What the task requires: All lines in the data that hold the word "faces" need copying.

Pictures paired with source code:
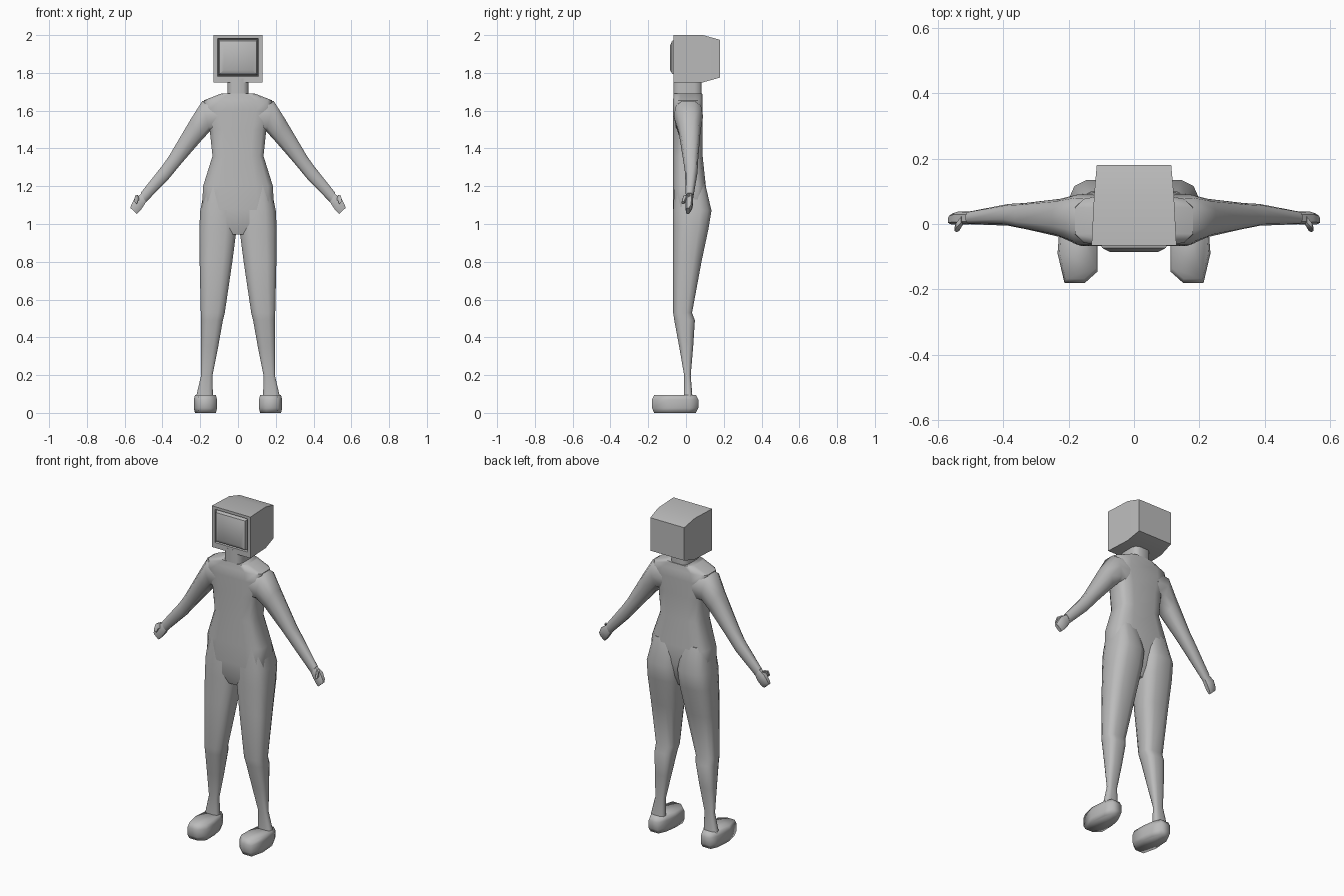
import bpy, bmesh, math

grey = bpy.data.materials.new("plain grey")
grey.diffuse_color = (0.5, 0.5, 0.5, 1)


def make(name, rings, mirror=False, angle=50):
    """Skin a list of equal-length point rings, cap both ends."""
    bm = bmesh.new()
    loops = [[bm.verts.new(p) for p in r] for r in rings]
    n = len(loops[0])
    for a, b in zip(loops, loops[1:]):
        for i in range(n):
            j = (i + 1) % n
            bm.faces.new((a[i], a[j], b[j], b[i]))
    bm.faces.new(loops[0])
    bm.faces.new(loops[-1])
    bmesh.ops.recalc_face_normals(bm, faces=bm.faces[:])
    me = bpy.data.meshes.new(name)
    bm.to_mesh(me)
    bm.free()
    me.materials.append(grey)
    for p in me.polygons:
        p.use_smooth = True
    me.set_sharp_from_angle(angle=math.radians(angle))
    ob = bpy.data.objects.new(name, me)
    bpy.context.collection.objects.link(ob)
    if mirror:
        ob.modifiers.new("mirror", 'MIRROR').use_mirror_merge = False
    return ob


def section(xa, za, xb, zb, y0, y1, power=0.6, n=12):
    """Rounded-box ring spanning points a-b in the xz plane and y0-y1 in depth."""
    pts = []
    off = math.pi / n
    top = math.cos(off) ** power
    for k in range(n):
        t = 2 * math.pi * k / n + off
        c, s = math.cos(t), math.sin(t)
        u = math.copysign(abs(c) ** power, c) / top
        v = math.copysign(abs(s) ** power, s) / top
        pts.append(((xa + xb) / 2 + u * (xb - xa) / 2, (y0 + y1) / 2 + v * (y1 - y0) / 2,
                    (za + zb) / 2 + u * (zb - za) / 2))
    return pts


# Torso: half width, height, front, back
torso = [(0.07, 0.945, -0.05, 0.06), (0.13, 1.0, -0.066, 0.085), (0.19, 1.08, -0.068, 0.105),
         (0.185, 1.2, -0.068, 0.105), (0.135, 1.36, -0.068, 0.088), (0.15, 1.5, -0.068, 0.088),
         (0.185, 1.6, -0.068, 0.088), (0.18, 1.655, -0.068, 0.088), (0.09, 1.69, -0.066, 0.086)]
make("torso", [section(-w, z, w, z, a, b, 0.5) for w, z, a, b in torso])

# Neck
make("neck", [section(-0.056, z, 0.056, z, -0.066, 0.082, 0.5) for z in (1.66, 1.77)])

# Legs: inner x, outer x, height, front, back
legs = [(0.03, 0.17, 1.22, -0.06, 0.1), (0.006, 0.2, 1.07, -0.068, 0.135),
        (0.008, 0.205, 0.97, -0.068, 0.118), (0.03, 0.203, 0.8, -0.068, 0.082),
        (0.07, 0.197, 0.53, -0.068, 0.032), (0.08, 0.195, 0.49, -0.062, 0.047),
        (0.105, 0.196, 0.35, -0.036, 0.038), (0.135, 0.195, 0.2, -0.01, 0.025),
        (0.133, 0.222, 0.085, -0.012, 0.034)]
make("leg", [section(a, z, b, z, c, d, 0.65) for a, b, z, c, d in legs], True)

# Arms: upper point, lower point, front, back
arms = [(0.1, 1.665, 0.1, 1.48, -0.062, 0.086), (0.19, 1.65, 0.15, 1.49, -0.062, 0.088),
        (0.25, 1.555, 0.20, 1.435, -0.038, 0.075), (0.365, 1.36, 0.30, 1.32, -0.014, 0.063),
        (0.40, 1.31, 0.37, 1.235, -0.004, 0.06), (0.515, 1.165, 0.488, 1.115, 0.0, 0.038)]
make("arm", [section(*r, 0.75, 10) for r in arms], True)

# Hands and thumbs
hands = [(0.505, 1.165, 0.485, 1.12, 0.002, 0.036), (0.548, 1.135, 0.50, 1.095, -0.002, 0.038),
         (0.566, 1.10, 0.518, 1.07, -0.002, 0.032), (0.57, 1.085, 0.535, 1.053, 0.0, 0.02)]
make("hand", [section(*r, 0.6, 8) for r in hands], True)
thumbs = [(0.53, 1.155, 0.52, 1.125, 0.0, 0.025), (0.545, 1.15, 0.53, 1.125, -0.016, 0.006),
          (0.55, 1.12, 0.535, 1.105, -0.024, -0.008)]
make("thumb", [section(*r, 0.7, 6) for r in thumbs], True)


# Feet: outline from above, lifted through sole, side and top
outline = [(0.15, -0.18), (0.213, -0.18), (0.234, -0.09), (0.226, 0.02), (0.205, 0.065),
           (0.145, 0.065), (0.122, 0.01), (0.112, -0.06), (0.111, -0.145)]


def foot_ring(z, k):
    return [(0.172 + (x - 0.172) * k, -0.06 + (y + 0.06) * k, z) for x, y in outline]


make("foot", [foot_ring(0, 0.9), foot_ring(0.025, 1), foot_ring(0.07, 1), foot_ring(0.095, 0.9)],
     True, 80)


# Monitor head: depth, half width, bottom, top; runs from bulging screen to rear
def frame(y, w, z0, z1):
    return [(-w, y, z0), (w, y, z0), (w, y, z1), (-w, y, z1)]


head = [(-0.085, 0.075, 1.815, 1.945), (-0.073, 0.098, 1.795, 1.97), (-0.045, 0.104, 1.787, 1.978),
        (-0.065, 0.108, 1.782, 1.983), (-0.066, 0.13, 1.75, 2.0), (0.09, 0.122, 1.75, 2.0),
        (0.18, 0.114, 1.775, 1.975)]
make("monitor_head", [frame(*r) for r in head], angle=40)
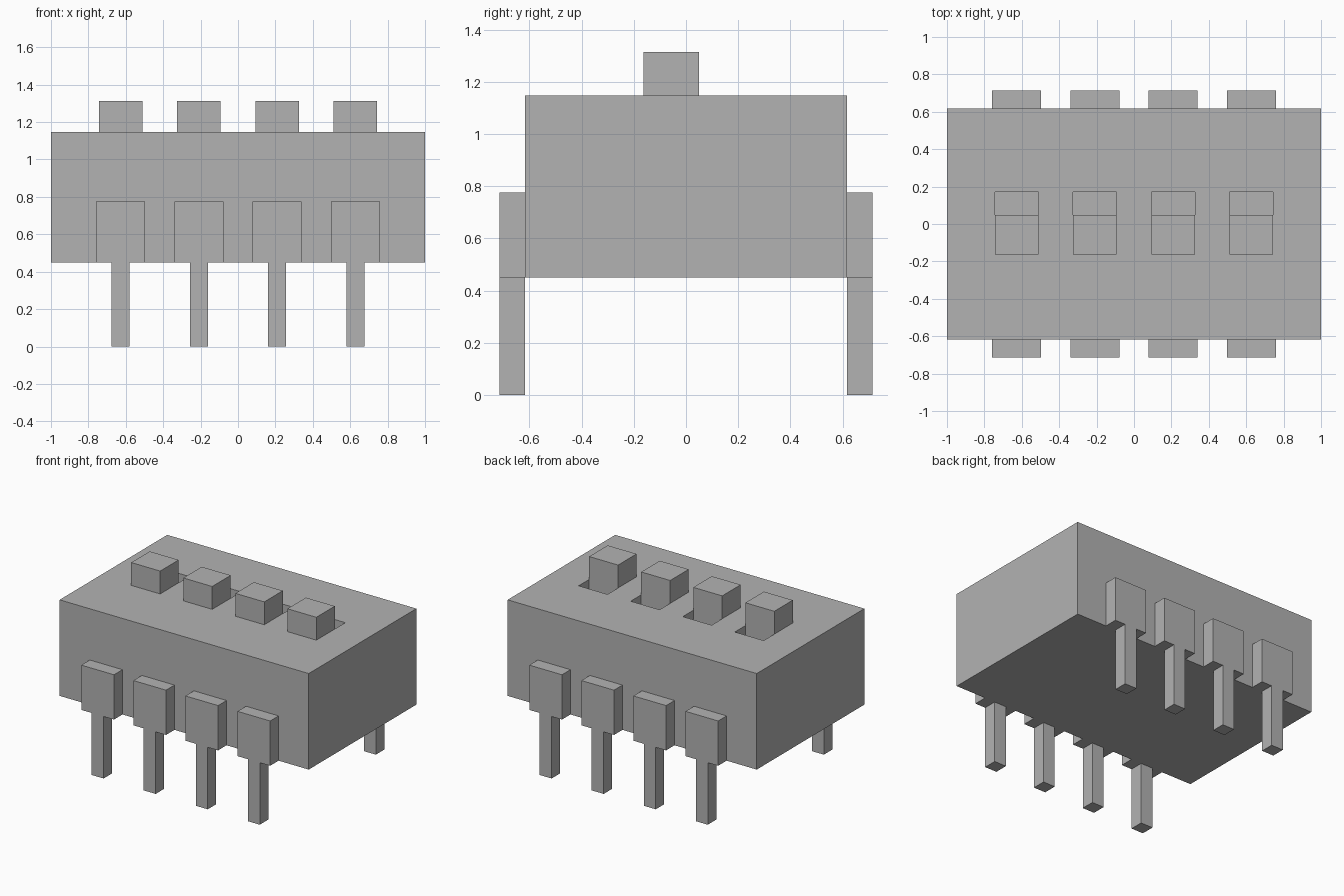
import bpy
import bmesh
from mathutils import Matrix, Vector

cube = bpy.data.objects.get("Cube")
if cube:
    bpy.data.objects.remove(cube, do_unlink=True)

GREY = (0.45, 0.45, 0.45, 1)
grey = bpy.data.materials.new("plain grey")
grey.use_nodes = True
grey.diffuse_color = GREY
grey.node_tree.nodes["Principled BSDF"].inputs["Base Color"].default_value = GREY


def make_object(name, bm):
    mesh = bpy.data.meshes.new(name)
    bm.to_mesh(mesh)
    bm.free()
    mesh.materials.append(grey)
    obj = bpy.data.objects.new(name, mesh)
    bpy.context.collection.objects.link(obj)
    return obj


def box(name, low, high):
    low, high = Vector(low), Vector(high)
    bm = bmesh.new()
    place = Matrix.Translation((low + high) / 2) @ Matrix.Diagonal((high - low).to_4d())
    bmesh.ops.create_cube(bm, size=1, matrix=place)
    return make_object(name, bm)


def pin(name, x, side):
    # T-shaped outline: wide shoulder above a narrow leg, pulled outwards
    half = [(0.048, 0), (0.048, BOTTOM), (0.131, BOTTOM), (0.131, 0.775)]
    outline = half + [(-px, pz) for px, pz in reversed(half)]
    bm = bmesh.new()
    face = bm.faces.new([bm.verts.new((x + px, side * HALF_DEPTH, pz)) for px, pz in outline])
    pulled = bmesh.ops.extrude_face_region(bm, geom=[face])["geom"]
    moved = [v for v in pulled if isinstance(v, bmesh.types.BMVert)]
    bmesh.ops.translate(bm, verts=moved, vec=(0, side * 0.097, 0))
    bmesh.ops.recalc_face_normals(bm, faces=bm.faces)
    return make_object(name, bm)


BOTTOM, TOP = 0.45, 1.147
HALF_DEPTH = 0.617
SLOT_FLOOR = 0.98
HALF_SLOT = 0.116
PITCH = 0.418

# Housing
body = box("housing", (-1, -HALF_DEPTH, BOTTOM), (1, HALF_DEPTH, TOP))

for i in range(4):
    x = (i - 1.5) * PITCH

    # Slot cut into the top
    cutter = box("slot_cutter", (x - HALF_SLOT, -0.163, SLOT_FLOOR), (x + HALF_SLOT, 0.17, TOP + 0.1))
    cutter.hide_render = True
    cut = body.modifiers.new("slot", "BOOLEAN")
    cut.operation = "DIFFERENCE"
    cut.solver = "EXACT"
    cut.object = cutter
    bpy.context.view_layer.objects.active = body
    bpy.ops.object.modifier_apply(modifier=cut.name)
    bpy.data.objects.remove(cutter, do_unlink=True)

    # Slider standing at the front end of its slot
    box(f"slider_{i + 1}", (x - HALF_SLOT, -0.163, SLOT_FLOOR), (x + HALF_SLOT, 0.049, 1.313))

    # Pins on both long sides
    pin(f"front_pin_{i + 1}", x, -1)
    pin(f"back_pin_{i + 1}", x, 1)
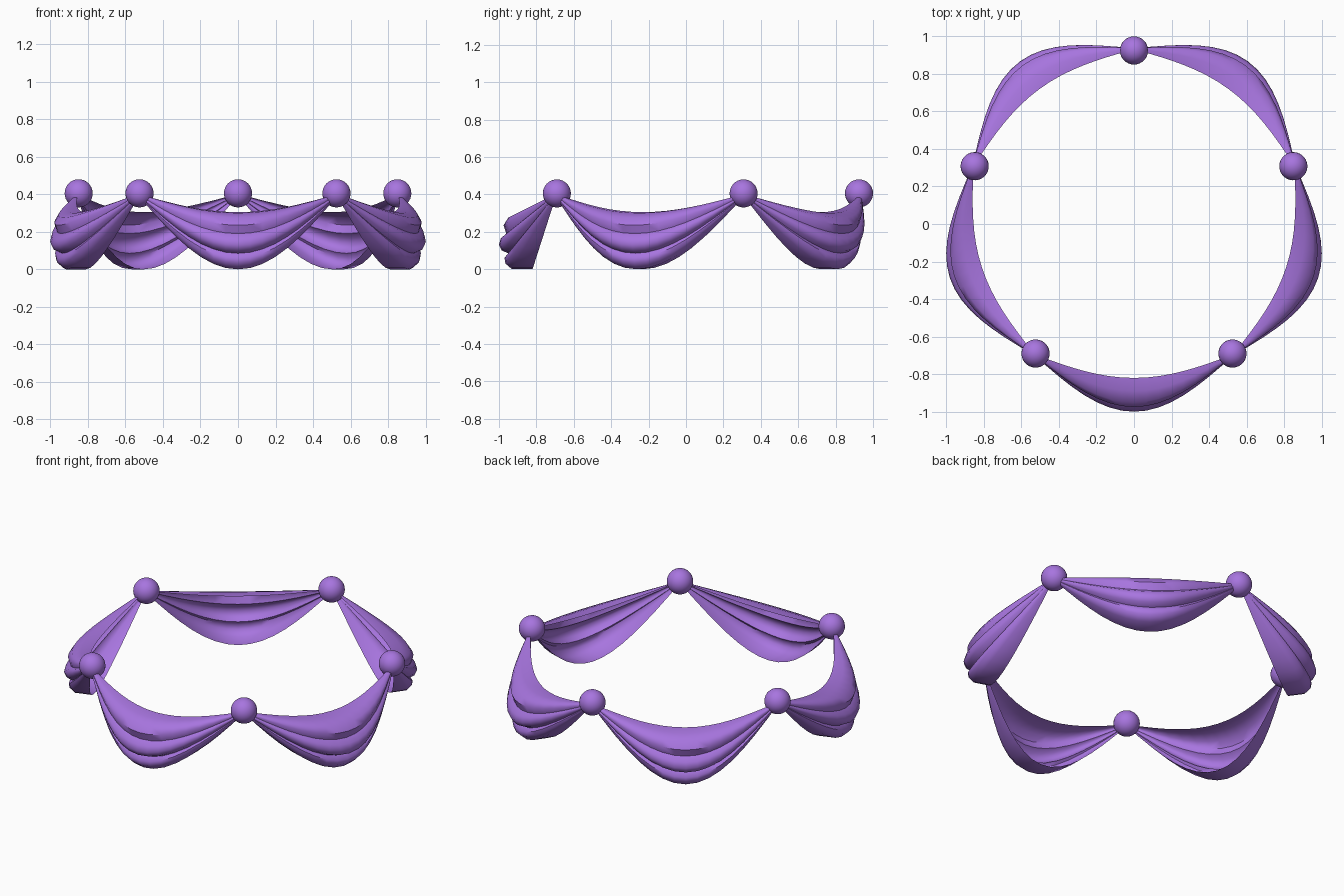
import bpy
import bmesh
import math
from mathutils import Matrix, Vector

if "Cube" in bpy.data.objects:
    bpy.data.objects.remove(bpy.data.objects["Cube"], do_unlink=True)

COUNT = 5
RADIUS = 0.893          # ring radius through the beads
CENTRE_Y = 0.032
HANG_Z = 0.405          # height of the bead centres
BEAD_R = 0.075
SEGMENTS = 16           # steps along each swag

purple = bpy.data.materials.new("soft purple")
purple.use_nodes = True
colour = (0.39, 0.178, 0.74, 1.0)
purple.diffuse_color = colour
purple.node_tree.nodes["Principled BSDF"].inputs["Base Color"].default_value = colour

# Drape section at mid swag: distance outward from the hanging line, height
FOLDS = [(0.13, 0.305), (0.20, 0.30), (0.26, 0.275), (0.285, 0.235),
         (0.27, 0.19), (0.30, 0.165), (0.31, 0.13), (0.295, 0.10),
         (0.26, 0.085), (0.28, 0.06), (0.275, 0.03), (0.24, 0.0), (0.13, 0.0)]


def add_object(name, mesh, angle):
    obj = bpy.data.objects.new(name, mesh)
    obj.matrix_world = Matrix.Translation((0, CENTRE_Y, 0)) @ Matrix.Rotation(angle, 4, "Z")
    bpy.context.collection.objects.link(obj)
    return obj


def finish(bm, name):
    mesh = bpy.data.meshes.new(name)
    bm.to_mesh(mesh)
    bm.free()
    mesh.materials.append(purple)
    return mesh


def swag_mesh():
    """Pleated open sheet that sags between two beads, facing -y."""
    half = RADIUS * math.sin(math.pi / COUNT)
    line = RADIUS * math.cos(math.pi / COUNT)
    bm = bmesh.new()
    rows = []
    for i in range(SEGMENTS + 1):
        u = 2 * i / SEGMENTS - 1
        sag = 0.05 + 0.95 * math.cos(u * math.pi / 2)
        rows.append([bm.verts.new((u * half, -line - out * sag,
                                   HANG_Z + (z - HANG_Z) * sag))
                     for out, z in FOLDS])
    for a, b in zip(rows, rows[1:]):
        for j in range(len(FOLDS) - 1):
            bm.faces.new((a[j], a[j + 1], b[j + 1], b[j]))
    return finish(bm, "swag")


def bead_mesh():
    bm = bmesh.new()
    bmesh.ops.create_uvsphere(bm, u_segments=32, v_segments=16, radius=BEAD_R)
    bmesh.ops.translate(bm, verts=bm.verts, vec=Vector((0, RADIUS, HANG_Z)))
    return finish(bm, "bead")


# Five swags and five beads around the ring
swag, bead = swag_mesh(), bead_mesh()
parts = []
for k in range(COUNT):
    turn = k * math.tau / COUNT
    parts.append(add_object(f"swag_{k + 1}", swag, turn))
    parts.append(add_object(f"bead_{k + 1}", bead, turn))

# Soft shading with crisp pleats
bpy.ops.object.select_all(action="DESELECT")
for obj in parts[:2]:
    obj.select_set(True)
bpy.context.view_layer.objects.active = parts[0]
bpy.ops.object.shade_smooth_by_angle(angle=math.radians(50))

Your response:
            bm.faces.new((a[i], a[j], b[j], b[i]))
    bm.faces.new(loops[0])
    bm.faces.new(loops[-1])
    bmesh.ops.recalc_face_normals(bm, faces=bm.faces[:])
    face = bm.faces.new([bm.verts.new((x + px, side * HALF_DEPTH, pz)) for px, pz in outline])
    bmesh.ops.recalc_face_normals(bm, faces=bm.faces)
            bm.faces.new((a[j], a[j + 1], b[j + 1], b[j]))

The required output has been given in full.